▶ [Assigned task]: The answer must consist only of the lines from the line with "a = k * pi / 4" to the line with "s = HOLE_RING / sqrt(2)", both included, exactly as they stand below.

▶ [Input material]:
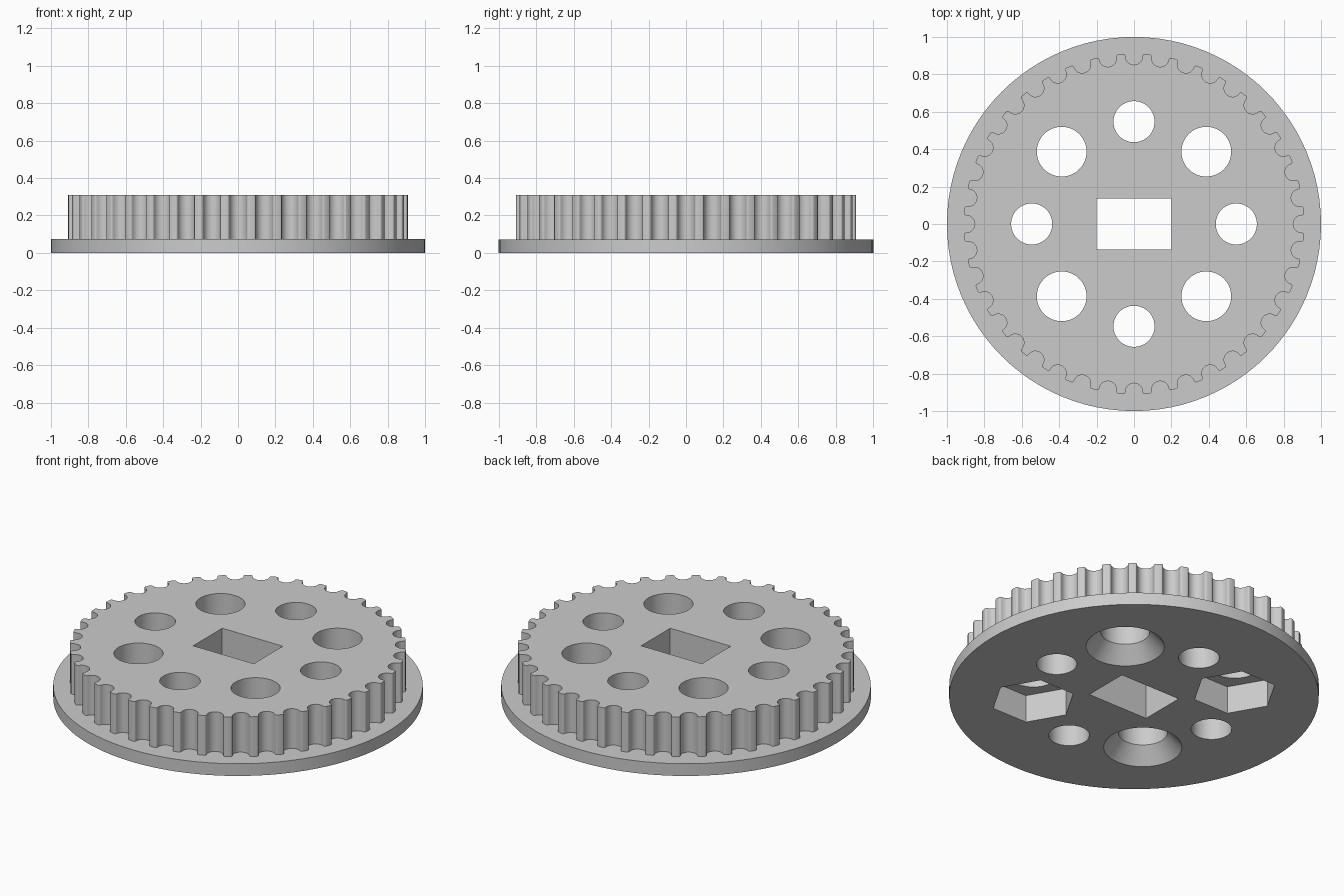
import bpy
import bmesh
from math import sin, cos, pi, radians, sqrt

cube = bpy.data.objects.get("Cube")
if cube:
    bpy.data.objects.remove(cube, do_unlink=True)

HEIGHT = 0.31
FLANGE_TOP = 0.073
TEETH = 40
HOLE_RING = 0.547

grey = bpy.data.materials.new("plain grey")
grey.use_nodes = True
colour = (0.6, 0.6, 0.6, 1)
grey.diffuse_color = colour
grey.node_tree.nodes["Principled BSDF"].inputs["Base Color"].default_value = colour


def prism(name, outline, z0, z1):
    """Extrude a flat outline from z0 up to z1."""
    bm = bmesh.new()
    base = bm.faces.new([bm.verts.new((x, y, z0)) for x, y in outline])
    top = bmesh.ops.extrude_face_region(bm, geom=[base])["geom"]
    bmesh.ops.translate(bm, vec=(0, 0, z1 - z0),
                        verts=[v for v in top if isinstance(v, bmesh.types.BMVert)])
    return finish(name, bm)


def cone(name, x, y, z0, z1, r0, r1, sides=48):
    """Upright cylinder or frustum, with a corner on the +x side."""
    bm = bmesh.new()
    rings = []
    for z, r in ((z0, r0), (z1, r1)):
        rings.append([bm.verts.new((x + r * cos(2 * pi * i / sides),
                                    y + r * sin(2 * pi * i / sides), z))
                      for i in range(sides)])
    low, high = rings
    bm.faces.new(low)
    bm.faces.new(high)
    for i in range(sides):
        j = (i + 1) % sides
        bm.faces.new((low[i], low[j], high[j], high[i]))
    return finish(name, bm)


def finish(name, bm):
    bmesh.ops.recalc_face_normals(bm, faces=bm.faces)
    mesh = bpy.data.meshes.new(name)
    bm.to_mesh(mesh)
    bm.free()
    mesh.materials.append(grey)
    obj = bpy.data.objects.new(name, mesh)
    bpy.context.collection.objects.link(obj)
    return obj


def combine(target, tool, operation):
    """Apply a boolean and throw the tool away."""
    bpy.context.view_layer.objects.active = target
    mod = target.modifiers.new("cut", 'BOOLEAN')
    mod.operation = operation
    mod.solver = 'EXACT'
    mod.object = tool
    bpy.ops.object.modifier_apply(modifier=mod.name)
    bpy.data.objects.remove(tool, do_unlink=True)


# One groove with rounded tooth corners, as (sideways, outwards) points
groove_r, corner_r, pitch_r = 0.046, 0.011, 0.897
half = [(groove_r * sin(a), pitch_r - groove_r * cos(a))
        for a in (pi / 2 * i / 6 for i in range(7))]
half += [(groove_r + corner_r - corner_r * cos(a), pitch_r + corner_r * sin(a))
         for a in (pi / 2 * i / 4 for i in range(1, 5))]
groove = [(-x, y) for x, y in reversed(half[1:])] + half

# Repeat the groove around the wheel
outline = []
for k in range(TEETH):
    t = -2 * pi * k / TEETH
    outline += [(x * cos(t) - y * sin(t), x * sin(t) + y * cos(t)) for x, y in groove]

# Toothed wheel joined to the flange
pulley = prism("toothed_pulley", outline, FLANGE_TOP / 2, HEIGHT)
combine(pulley, cone("flange", 0, 0, 0, FLANGE_TOP, 1, 1, 96), 'UNION')

# Rectangular shaft hole
w, d = 0.2, 0.137
combine(pulley, prism("shaft_cutter", [(-w, -d), (w, -d), (w, d), (-w, d)], -0.1, 0.5),
        'DIFFERENCE')

# Ring of through holes, small on the axes and large on the diagonals
for k in range(8):
    a = k * pi / 4
    r = 0.133 if k % 2 else 0.11
    combine(pulley, cone("hole_cutter", HOLE_RING * cos(a), HOLE_RING * sin(a),
                         -0.1, 0.5, r, r), 'DIFFERENCE')

# Underside: two countersinks and two hexagonal nut pockets
s = HOLE_RING / sqrt(2)
depth, mouth, slope = 0.09, 0.212, 0.079 / 0.09
for side in (-1, 1):
    combine(pulley, cone("countersink_cutter", side * s, side * s, -0.05, depth,
                         mouth + 0.05 * slope, 0.133), 'DIFFERENCE')
    combine(pulley, cone("nut_pocket_cutter", side * s, -side * s, -0.05, 0.165,
                         0.23, 0.23, 6), 'DIFFERENCE')

# Smooth curved walls, keep edges sharp
for obj in bpy.context.selected_objects:
    obj.select_set(False)
pulley.select_set(True)
bpy.context.view_layer.objects.active = pulley
bpy.ops.object.shade_smooth_by_angle(angle=radians(32))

▶ [Your response]:
    a = k * pi / 4
    r = 0.133 if k % 2 else 0.11
    combine(pulley, cone("hole_cutter", HOLE_RING * cos(a), HOLE_RING * sin(a),
                         -0.1, 0.5, r, r), 'DIFFERENCE')

# Underside: two countersinks and two hexagonal nut pockets
s = HOLE_RING / sqrt(2)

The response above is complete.